Parallel computation involves multiple processors (or computers) working together for a common problem. Each processor works for part of the problem assigned to it. Processors can exchange information. Sequential computation (i.e., when there is a single processor), on the other hand, follows the Von Neumann's stored program model.
Several processes in nature and everyday life involve parallelism, for example, weather phenomena, movement of tectonic plates, formation of galaxies, road traffic, car and aircraft construction, etc. Parallel computation is used in many areas of research and development (such as Computer Science , Mathematics, Electrical Engineering, Mechanics, Physics, Life Sciences, Biotechnology, Genetics, Chemistry, Geology, Seismology, etc.). Specifically, in Computer Science, parallel computing is used for tasks such as data mining, Web search, image processing, virtual reality, monetary and financial modeling, organization management, video and multimedia network technologies, collaborative work environments.
Parallel computation is used for overcoming the constraints imposed by sequential computation, and in particular for saving time and money, solving problems of large size, ensuring simultaneous access to information / services as well as for exploiting non-local information (e.g. , SETI @ home).
In the context of this course, the concept, application and efficiency of parallelism in the design and execution of computational tasks (algorithms) are addressed. Problems and corresponding algorithms studied include computational tasks performed within a chip or a microprocessor such as sorting, counting, addition, multiplication, prefix counting, convolution, etc, computational tasks performed in a computer system, such as sorting, routing, etc., and other computational tasks related to communication in data networks, resource allocation, etc. Various models of fixed-connection networks, such as linear arrays, meshes, trees, hypercubes, butterflies, are studied. The proposed parallel algorithms are analyzed in terms of their speed-up against corresponding sequential algorithms, as well as in terms of their efficiency and work, i.e., how uniformly available resources are used. Asymptotic analysis is used to evaluate performance by providing upper and lower bounds. The analysis is mainly theoretical but can also be based on experimentation.

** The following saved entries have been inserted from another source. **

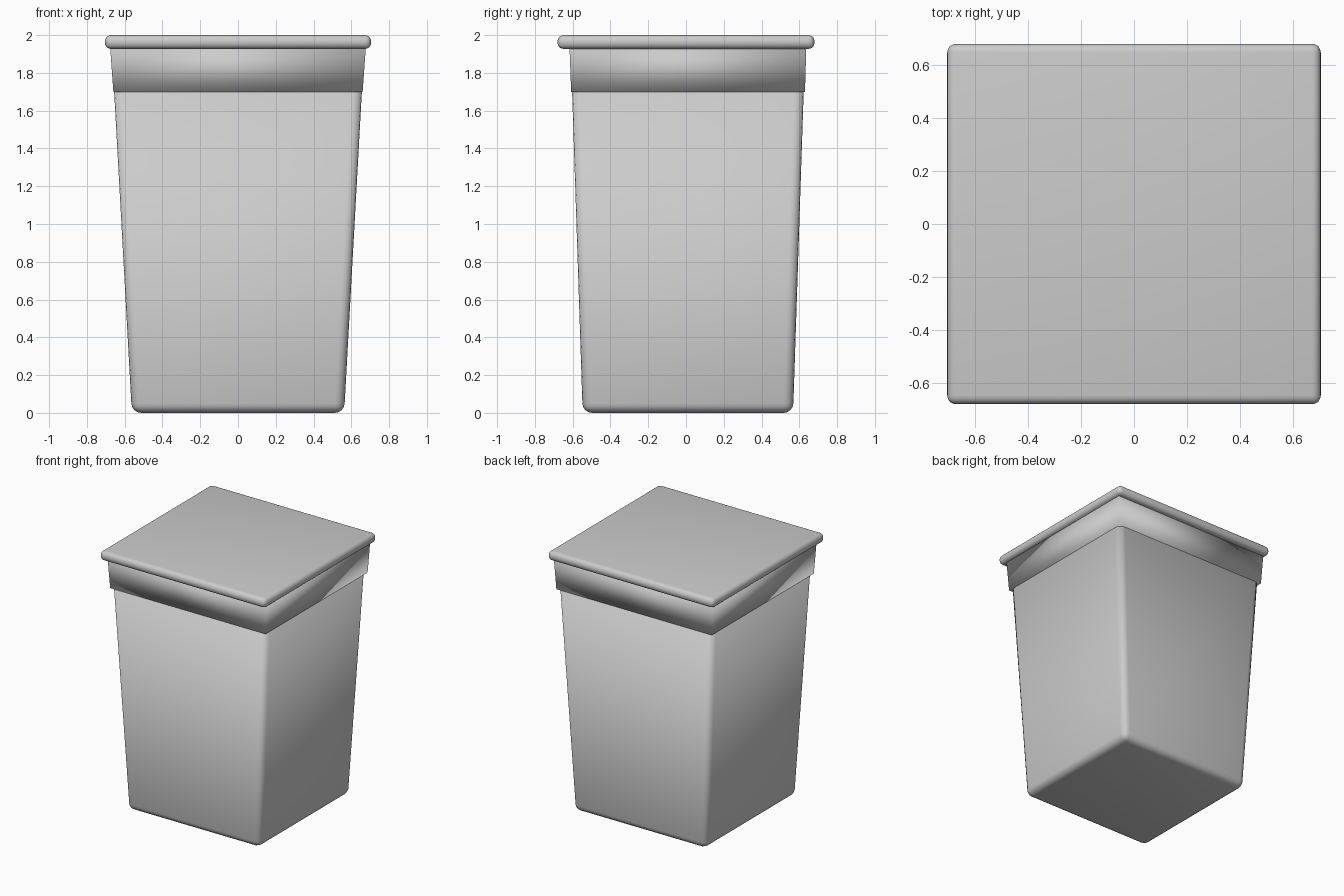
import bpy
import bmesh

if "Cube" in bpy.data.objects:
    bpy.data.objects.remove(bpy.data.objects["Cube"])


def tapered_box(name, bottom, top, bevel=0.0, segments=4, keep_top=False):
    """Box between two rectangles given as (half x, y min, y max, z)."""
    bm = bmesh.new()
    rings = []
    for hx, y0, y1, z in (bottom, top):
        rings.append([bm.verts.new(p) for p in
                      ((-hx, y0, z), (hx, y0, z), (hx, y1, z), (-hx, y1, z))])
    low, high = rings
    bm.faces.new(low[::-1])
    bm.faces.new(high)
    for i in range(4):
        j = (i + 1) % 4
        bm.faces.new((low[i], low[j], high[j], high[i]))
    if bevel:
        edges = [e for e in bm.edges
                 if not (keep_top and all(v in high for v in e.verts))]
        bmesh.ops.bevel(bm, geom=edges, offset=bevel, segments=segments,
                        profile=0.5, affect='EDGES', clamp_overlap=True)
    bmesh.ops.recalc_face_normals(bm, faces=bm.faces)
    for f in bm.faces:
        f.smooth = True
    mesh = bpy.data.meshes.new(name)
    bm.to_mesh(mesh)
    bm.free()
    obj = bpy.data.objects.new(name, mesh)
    bpy.context.collection.objects.link(obj)
    return obj


# Tapered container with rounded corners and base
tapered_box("bin_body", (0.562, -0.547, 0.567, 0.0),
            (0.664, -0.608, 0.628, 1.85), 0.05, 4, keep_top=True)

# Collar around the mouth, slightly proud of the body
tapered_box("rim_band", (0.66, -0.608, 0.63, 1.70),
            (0.677, -0.617, 0.637, 1.94))

# Flat overhanging lid with fully rounded edges
tapered_box("lid", (0.705, -0.68, 0.68, 1.927),
            (0.705, -0.68, 0.68, 2.0), 0.033, 5)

Lectures, problem solving and lab sessions proceed as follows:
Properties of the fixed-connection network model
Elementary sorting and counting
Multiplication and convolution
Odd-even transposition sort on a linear array
A simple sorting algorithm on a mesh
Improved sorting algorithm for meshes
A tight lower bound
Average-case analysis of greedy algorithms
Routing packets to random destinations
Randomized routing algorithms
Deterministic routing algorithms with small queues
Other routing models and algorithms